Unlike a building’s operational carbon emissions, which can be improved and reduced with new technologies, once embodied carbon is emitted into the atmosphere, there’s no going back.
We’re now at the point where embodied carbon accounts for around 50% of the total emissions generated in a buildings’ lifetime, and construction accounts for almost 40% of total global carbon emissions.
Put another way: on the day a building is finished you’ve already lost 50% of the chance to reduce its impact on climate change – and that figure in proportion to operational efficiency is only going to get higher if left unchecked.
Regardless of the proposed legislation, in my opinion it’s time for the industry to ask:
- What materials are we building with – Are they truly sustainable? Is there a better alternative that helps to address the climate emergency?
- Whole life cost or capital cost – what is more important?
- And crucially, are we measuring the whole life carbon of the products we use and the decisions we take?
At COP 26 last year I was very clear that sustainable timber has to play a part in reducing embodied carbon.
When grown, harvested, processed and replenished correctly, tree timber is the only truly renewable building material. Carbon negative in growth, the C02 is then safely trapped in the material (a process called sequestration), for the lifetime of that product.
A good example is NorDan’s aluminium-clad timber window and door frames. As well as containing 50% less embodied carbon than PVCU and four-times less carbon than aluminium (according to BSRIA - the Inventory of Carbon and Energy), they also offer a 60-year life span with minimal maintenance. PVCu (fossil fuel based), can only meet half of that.

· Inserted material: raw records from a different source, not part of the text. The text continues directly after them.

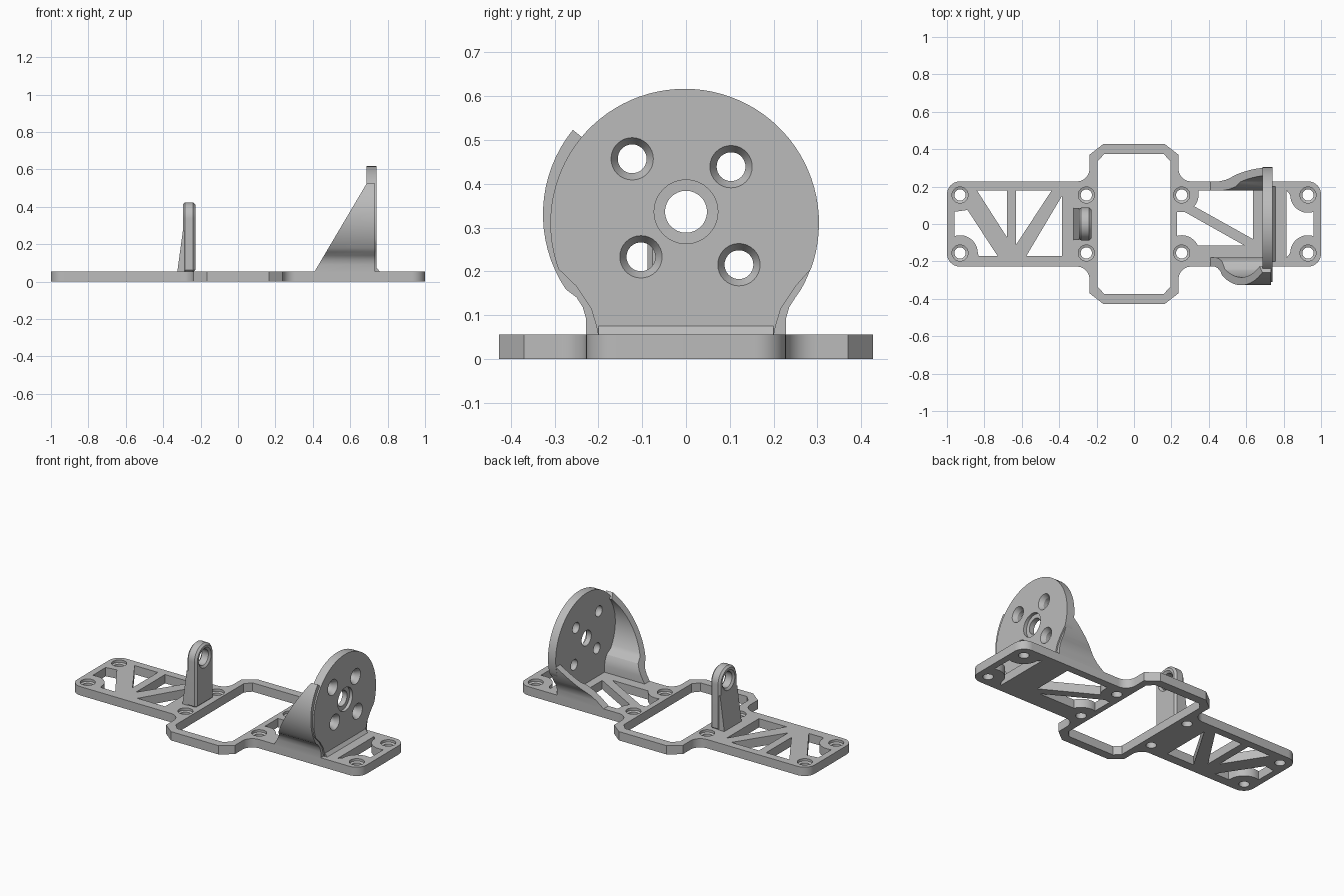
import bpy, bmesh
from math import cos, sin, pi, radians

if "Cube" in bpy.data.objects:
    bpy.data.objects.remove(bpy.data.objects["Cube"])

grey = bpy.data.materials.new("plain grey")
grey.use_nodes = True
grey.diffuse_color = (0.5, 0.5, 0.5, 1)
grey.node_tree.nodes["Principled BSDF"].inputs["Base Color"].default_value = (0.5, 0.5, 0.5, 1)

TOP = 0.055      # plate thickness
AXLE = 0.336     # height of the shaft line


def arc(cx, cy, r, start, end, n=10):
    angles = [radians(start + (end - start) * i / n) for i in range(n + 1)]
    return [(cx + r * cos(a), cy + r * sin(a)) for a in angles]


def add_loft(bm, rings):
    """Skin a row of equal-length rings and cap both ends."""
    loops = [[bm.verts.new(p) for p in ring] for ring in rings]
    n = len(loops[0])
    faces = [bm.faces.new((a[i], a[(i + 1) % n], b[(i + 1) % n], b[i]))
             for a, b in zip(loops, loops[1:]) for i in range(n)]
    faces += [bm.faces.new(loops[0]), bm.faces.new(loops[-1])]
    bmesh.ops.recalc_face_normals(bm, faces=faces)


def place(p, axis, t):
    return (p[0], p[1], t) if axis == "z" else (t, p[0], p[1])


def prism(pts, axis, low, high):
    return [[place(p, axis, t) for p in pts] for t in (low, high)]


def bore(centre, axis, profile, n=32):
    """Round cutter: profile lists (position along axis, radius)."""
    return [[place(p, axis, t) for p in arc(*centre, r, 0, 360 - 360 / n, n - 1)]
            for t, r in profile]


def part(name, *solids):
    bm = bmesh.new()
    for rings in solids:
        add_loft(bm, rings)
    mesh = bpy.data.meshes.new(name)
    bm.to_mesh(mesh)
    bm.free()
    mesh.materials.append(grey)
    obj = bpy.data.objects.new(name, mesh)
    bpy.context.collection.objects.link(obj)
    return obj


def bake(obj):
    bpy.context.view_layer.update()
    graph = bpy.context.evaluated_depsgraph_get()
    mesh = bpy.data.meshes.new_from_object(obj.evaluated_get(graph))
    obj.modifiers.clear()
    obj.data = mesh


def cut(obj, *solids):
    cutter = part("cutter", *solids)
    cutter.hide_render = True
    mod = obj.modifiers.new("cut", "BOOLEAN")
    mod.operation, mod.solver, mod.object = "DIFFERENCE", "EXACT", cutter
    bake(obj)
    bpy.data.objects.remove(cutter)


def mirrored(quarter):
    """Complete a first-quadrant outline over both axes."""
    half = quarter + [(-x, y) for x, y in reversed(quarter)]
    return half + [(-x, -y) for x, y in half]


# Base plate: long strip with a wide chamfered frame in the middle
outline = mirrored(arc(0.93, 0.158, 0.07, 0, 90)
                   + arc(0.305, 0.295, 0.067, 270, 180)
                   + [(0.238, 0.37), (0.165, 0.427)])
opening = mirrored([(0.195, 0.335), (0.16, 0.373)])

# Lattice windows, with arcs where they pass the screw pads
windows = [
    opening,
    [(-0.84, 0.18), (-0.68, 0.18), (-0.68, -0.07)],
    [(-0.96, 0.065), (-0.89, 0.075), (-0.73, -0.17), (-0.83, -0.17)]
    + arc(-0.93, -0.155, 0.095, 0, 108),
    [(-0.63, 0.18), (-0.44, 0.18), (-0.63, -0.11)],
    [(-0.385, 0.15), (-0.385, -0.17), (-0.575, -0.17)],
    [(0.635, -0.08), (0.635, 0.18), (0.345, 0.18)] + arc(0.255, 0.155, 0.09, 0, -42),
    [(0.23, 0.065), (0.27, 0.065), (0.59, -0.115)]
    + arc(0.255, -0.155, 0.095, 25, 105),
    [(0.815, -0.18), (0.815, 0.18)] + arc(0.93, 0.155, 0.095, 180, 288)
    + arc(0.93, -0.155, 0.095, 72, 180),
]
screws = [bore((x, y), "z", [(-0.02, 0.03), (0.035, 0.03), (0.04, 0.043), (0.08, 0.043)])
          for x in (-0.93, -0.255, 0.255, 0.93) for y in (-0.155, 0.155)]
plate = part("base_plate", prism(outline, "z", 0, TOP))
cut(plate, *[prism(w, "z", -0.02, 0.08) for w in windows], *screws)

# Motor mount: upright disc narrowing to a neck at the plate
neck = [(0.2, 0.05), (0.205, 0.075), (0.217, 0.115), (0.25, 0.165)]
disc_edge = neck + arc(-0.003, 0.31, 0.307, -20, 200, 56) + [(-y, z) for y, z in reversed(neck)]
disc = part("motor_disc", prism(disc_edge, "x", 0.688, 0.741))
bolts = [bore((y, AXLE + z), "x", [(0.65, 0.033), (0.715, 0.033), (0.742, 0.049), (0.76, 0.049)])
         for y, z in ((-0.123, 0.121), (0.103, 0.103), (-0.103, -0.103), (0.121, -0.121))]
shaft = bore((0, AXLE), "x", [(0.65, 0.048), (0.72, 0.048), (0.721, 0.073), (0.76, 0.073)])
cut(disc, *bolts, shaft)

# Chamfer strip between disc and plate
part("disc_foot", [[(0.735, y, 0.05), (0.757, y, 0.05), (0.757, y, TOP), (0.741, y, 0.075),
                    (0.735, y, 0.075)] for y in (-0.2, 0.2)])


def side_wall(name, side, centre, radius, start, end, slope):
    """Curved gusset that follows the disc rim, with a sloping free edge."""
    rim = [((y, z), (y - 0.05, z + (z - 0.05) * 0.2))
           for y, z in ((0.228, 0.05), (0.228, 0.09), (0.236, 0.118), (0.25, 0.14))]
    rim += list(zip(arc(*centre, radius, start, end, 16),
                    arc(*centre, radius - 0.042, start, end, 16)))
    rings = []
    for outer, inner in rim:
        front = [min(0.41 + (z - TOP) / slope, 0.7) for _, z in (outer, inner)]
        rings.append([(front[0], side * outer[0], outer[1]), (0.732, side * outer[0], outer[1]),
                      (0.732, side * inner[0], inner[1]), (front[1], side * inner[0], inner[1])])
    return part(name, rings)


side_wall("tall_gusset", -1, (0.02, 0.33), 0.307, -34, 39, 1.69)
side_wall("low_gusset", 1, (-0.003, 0.31), 0.306, -30, -7, 0.77)

# Shaft support: round-topped post with a sloping buttress on its outer face
post_edge = [(-0.088, 0.05), (0.088, 0.05)] + arc(0, AXLE, 0.088, 0, 180, 28)
post = part("shaft_post", prism(post_edge, "x", -0.295, -0.228))
bevel = post.modifiers.new("rim", "BEVEL")
bevel.width, bevel.segments, bevel.limit_method = 0.012, 1, "ANGLE"
bevel.angle_limit = radians(40)
bake(post)
cut(post, bore((0, AXLE), "x", [(-0.32, 0.062), (-0.294, 0.062), (-0.284, 0.049),
                                (-0.239, 0.049), (-0.229, 0.062), (-0.2, 0.062)]))
part("post_buttress", [[(-0.325, y, 0.05), (-0.285, y, 0.05), (-0.285, y, 0.27),
                        (-0.295, y, 0.27)] for y in (-0.085, 0.085)])

# Smooth the round surfaces, keep the machined edges crisp
bpy.ops.object.select_all(action="DESELECT")
for obj in bpy.context.collection.objects:
    if obj.type == "MESH" and grey.name in obj.data.materials:
        obj.select_set(True)
        bpy.context.view_layer.objects.active = obj
bpy.ops.object.shade_smooth_by_angle(angle=radians(30))
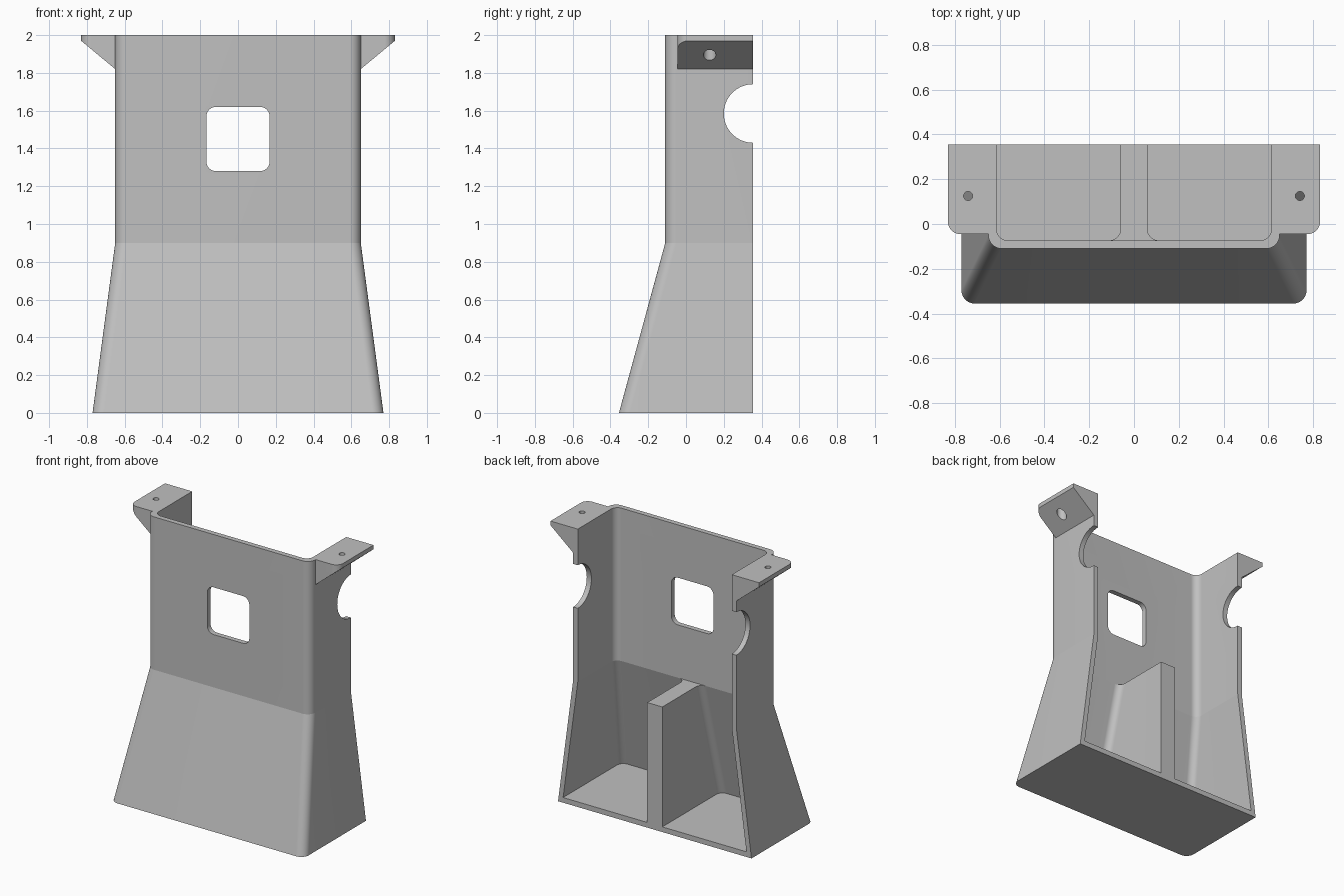
import bpy, bmesh
from math import sin, cos, pi, radians

if "Cube" in bpy.data.objects:
    bpy.data.objects.remove(bpy.data.objects["Cube"])

grey = bpy.data.materials.new("light_grey")
grey.use_nodes = True
colour = (0.53, 0.53, 0.53, 1)
grey.diffuse_color = colour
grey.node_tree.nodes["Principled BSDF"].inputs["Base Color"].default_value = colour

BACK, TOP, KINK, WALL = 0.355, 2.0, 0.9, 0.037
STEPS = 16


def outline(x0, x1, y0, y1, radii):
    """Rectangle with a radius per corner, anticlockwise from (x0, y0)."""
    pts = []
    corners = ((x0, y0, 1, 1), (x1, y0, -1, 1), (x1, y1, -1, -1), (x0, y1, 1, -1))
    for i, ((x, y, sx, sy), r) in enumerate(zip(corners, radii)):
        if r == 0:
            pts.append((x, y))
            continue
        for k in range(STEPS + 1):
            a = pi + (i + k / STEPS) * pi / 2
            pts.append((x + sx * r + r * cos(a), y + sy * r + r * sin(a)))
    return pts


def loft(name, rings):
    """Closed solid through rings that have equal point counts."""
    bm = bmesh.new()
    loops = [[bm.verts.new(p) for p in ring] for ring in rings]
    n = len(loops[0])
    for a, b in zip(loops, loops[1:]):
        for i in range(n):
            j = (i + 1) % n
            bm.faces.new((a[i], a[j], b[j], b[i]))
    bm.faces.new(loops[0][::-1])
    bm.faces.new(loops[-1])
    bmesh.ops.recalc_face_normals(bm, faces=bm.faces)
    mesh = bpy.data.meshes.new(name)
    bm.to_mesh(mesh)
    bm.free()
    mesh.materials.append(grey)
    obj = bpy.data.objects.new(name, mesh)
    bpy.context.collection.objects.link(obj)
    return obj


def at_z(pts, z):
    return [(x, y, z) for x, y in pts]


def activate(obj):
    bpy.ops.object.select_all(action="DESELECT")
    obj.select_set(True)
    bpy.context.view_layer.objects.active = obj


def cut(obj, cutter):
    mod = obj.modifiers.new("cut", "BOOLEAN")
    mod.operation, mod.solver, mod.object = "DIFFERENCE", "EXACT", cutter
    activate(obj)
    bpy.ops.object.modifier_apply(modifier=mod.name)
    bpy.data.objects.remove(cutter)


def drill(obj, loc, r, depth, rot=(0, 0, 0)):
    bpy.ops.mesh.primitive_cylinder_add(vertices=64, radius=r, depth=depth,
                                        location=loc, rotation=rot)
    cutter = bpy.context.object
    cutter.data.materials.append(grey)
    cut(obj, cutter)


def finish(obj):
    activate(obj)
    bpy.ops.object.shade_smooth_by_angle(angle=radians(7))


# Outer shell: flared base below a straight upper section
front_round = (0.06, 0.06, 0, 0)
foot = outline(-0.77, 0.77, -BACK, BACK, front_round)
waist = outline(-0.65, 0.65, -0.11, BACK, front_round)
shell = loft("housing_shell", [at_z(foot, 0), at_z(waist, KINK), at_z(waist, TOP)])


# Two tapered lower pockets leave the floor and the central divider
def pocket_ring(z, side):
    t = z / KINK
    x, y = 0.735 - 0.122 * t, -0.318 + 0.245 * t
    lo, hi = sorted((side * 0.06, side * x))
    return at_z(outline(lo, hi, y, BACK + 0.1, (0.05, 0.05, 0, 0)), z)


for side in (-1, 1):
    cut(shell, loft("pocket_cutter", [pocket_ring(z, side) for z in (WALL, KINK, 1.0)]))

# Open upper cavity
inner = outline(-0.613, 0.613, -0.073, BACK + 0.1, (0.05, 0.05, 0, 0))
cut(shell, loft("cavity_cutter", [at_z(inner, KINK), at_z(inner, TOP + 0.1)]))

# Rounded square window through the front wall
window = outline(-0.167, 0.167, 1.28, 1.62, (0.05,) * 4)
cut(shell, loft("window_cutter", [[(x, y, z) for x, z in window] for y in (-0.3, 0.1)]))

# Half-round notches in the rear edges of both side walls
drill(shell, (0, BACK, 1.585), 0.155, 2, (0, pi / 2, 0))
finish(shell)

# Wedge-shaped mounting brackets with counterbored screw holes
plan = outline(0.65, 0.83, -0.045, BACK, (0, 0.055, 0, 0))
for side, label in ((1, "left"), (-1, "right")):
    under = [(side * x, y, 1.82 + (x - 0.65) * 0.83) for x, y in plan]
    upper = [(side * x, y, TOP) for x, y in plan]
    bracket = loft(label + "_mounting_bracket", [under, upper])
    drill(bracket, (side * 0.74, 0.125, 1.9), 0.02, 0.5)
    drill(bracket, (side * 0.74, 0.125, 1.865), 0.033, 0.2)
    finish(bracket)
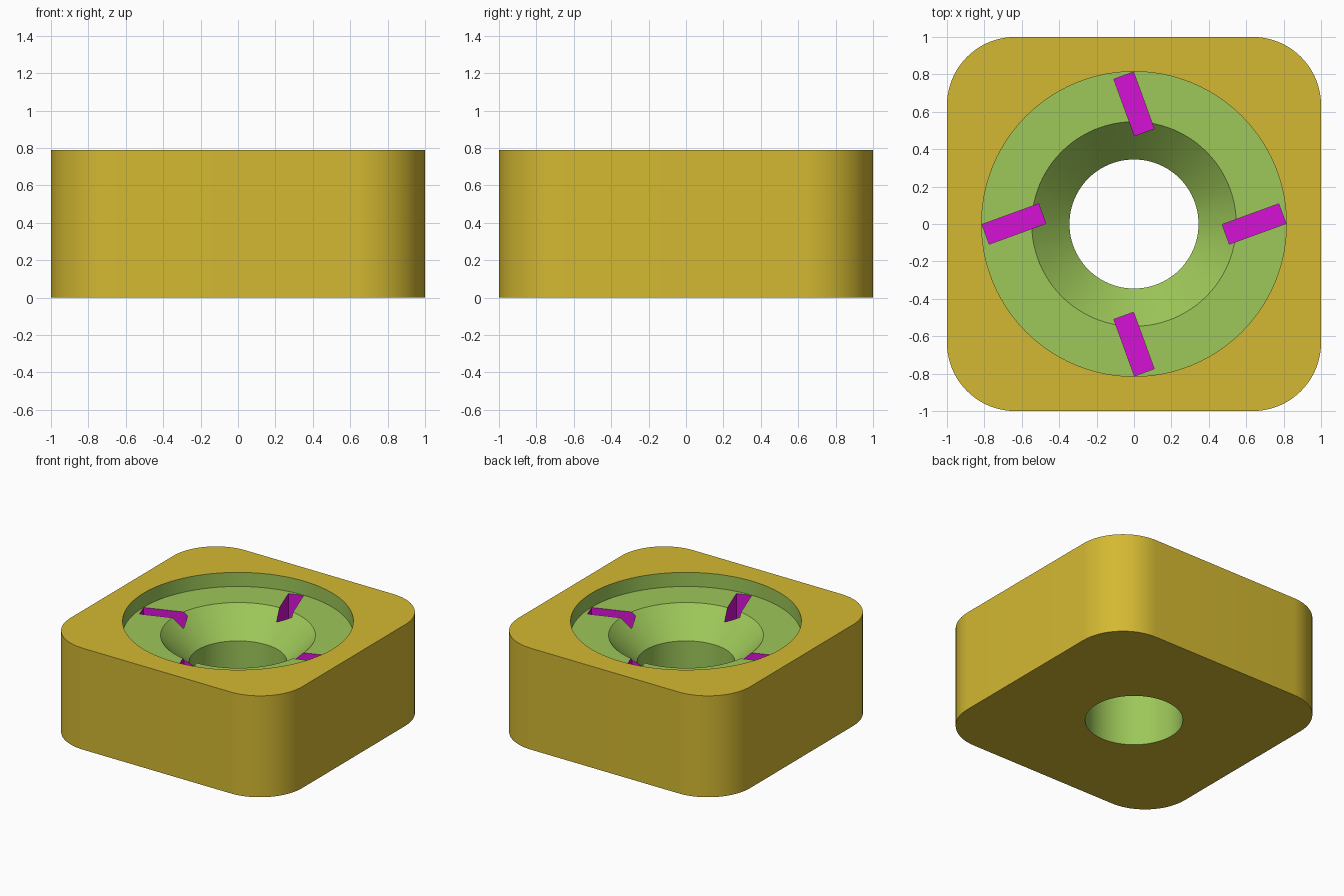
import bpy, bmesh, math
from mathutils import Matrix, Vector

if "Cube" in bpy.data.objects:
    bpy.data.objects.remove(bpy.data.objects["Cube"])

H = 0.79          # block height
FLOOR = 0.68      # recess floor
NECK = 0.475      # bottom of the countersink and slots


def material(name, rgb):
    m = bpy.data.materials.new(name)
    lin = [c / 255 / 12.92 if c < 10 else ((c / 255 + 0.055) / 1.055) ** 2.4 for c in rgb]
    m.diffuse_color = (*lin, 1)
    m.use_nodes = True
    m.node_tree.nodes["Principled BSDF"].inputs["Base Color"].default_value = m.diffuse_color
    return m


gold = material("gold", (212, 185, 50))
green = material("green", (157, 199, 89))
magenta = material("magenta", (213, 17, 213))


def make_object(name, bm, mat):
    bmesh.ops.recalc_face_normals(bm, faces=bm.faces)
    mesh = bpy.data.meshes.new(name)
    bm.to_mesh(mesh)
    bm.free()
    mesh.materials.append(mat)
    obj = bpy.data.objects.new(name, mesh)
    bpy.context.collection.objects.link(obj)
    return obj


# Block: rounded square outline, extruded upward
bm = bmesh.new()
radius, steps = 0.365, 20
outline = []
for k in range(4):
    mid = math.radians(45 + 90 * k)
    centre = Vector((math.cos(mid), math.sin(mid), 0)) * (1 - radius) * math.sqrt(2)
    for i in range(steps + 1):
        a = math.radians(90 * k + 90 * i / steps)
        outline.append(bm.verts.new(centre + radius * Vector((math.cos(a), math.sin(a), 0))))
base = bm.faces.new(outline)
top = bmesh.ops.extrude_face_region(bm, geom=[base])
bmesh.ops.translate(bm, vec=(0, 0, H), verts=[v for v in top["geom"] if isinstance(v, bmesh.types.BMVert)])
block = make_object("block", bm, gold)

# Bore: recess, countersink and through hole as one turned profile
profile = [(0, -0.1), (0.345, -0.1), (0.345, NECK), (0.547, FLOOR),
           (0.815, FLOOR), (0.815, H + 0.1), (0, H + 0.1)]
bm = bmesh.new()
pts = [bm.verts.new((r, 0, z)) for r, z in profile]
edges = [bm.edges.new(pair) for pair in zip(pts, pts[1:])]
bmesh.ops.spin(bm, geom=pts + edges, cent=(0, 0, 0), axis=(0, 0, 1),
               angle=math.tau, steps=96, use_merge=False)
bmesh.ops.remove_doubles(bm, verts=bm.verts, dist=1e-4)
bore = make_object("bore_cutter", bm, green)

# Slots: four tilted boxes around the countersink
bm = bmesh.new()
for k in range(4):
    place = (Matrix.Rotation(math.radians(90 * k), 4, 'Z')
             @ Matrix.Translation((0.642, 0, (NECK + FLOOR + 0.05) / 2))
             @ Matrix.Rotation(math.radians(20), 4, 'Z')
             @ Matrix.Diagonal((0.322, 0.112, FLOOR + 0.05 - NECK, 1)))
    bmesh.ops.create_cube(bm, size=1, matrix=place)
slots = make_object("slot_cutter", bm, magenta)

# Cut the bore and slots, keeping each cutter's colour
for m in (green, magenta):
    block.data.materials.append(m)
bpy.context.view_layer.objects.active = block
block.select_set(True)
for cutter in (bore, slots):
    mod = block.modifiers.new(cutter.name, 'BOOLEAN')
    mod.operation = 'DIFFERENCE'
    mod.solver = 'EXACT'
    mod.material_mode = 'TRANSFER'
    mod.object = cutter
    bpy.ops.object.modifier_apply(modifier=mod.name)
    bpy.data.objects.remove(cutter)

bpy.ops.object.shade_smooth_by_angle(angle=math.radians(30))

And here lies the challenge: a longer life-span requires a greater upfront capital investment, so like carbon, the industry must value the whole life cost of a building.
When high quality and sustainable products are given a long enough time to perform, carbon, financial and social sustainability value merge into a single entity.
This is our mission at NorDan – and why we are one of the few window manufacturers that has invested heavily in Environmental Product Declarations (EPD), which means we have third party accredited information on our products from material extraction through to the end-of-life stage.
These EPD’s are freely available to clients, architects, specifiers, contractors and developers to support their respective decision making, and puts NorDan at the forefront of evidenced based carbon data in the construction industry, certainly where fenestration is concerned.
Finally, embodied carbon is an example of how making changes today can have an instant and irreversible positive impact on climate change.
But we have to choose to see problems for what they are, and if we keep specifying the same high-carbon building products based on habit and price, then we will keep getting the same results.
The ‘Part Z’ Carbon Emissions Bill is a positive step in the right direction, but let’s make this a catalyst for permanent change.
If you’d value further input or discussion on any of the issues raised in this blog please email me at Mike.Stevenson@NorDan.co.uk.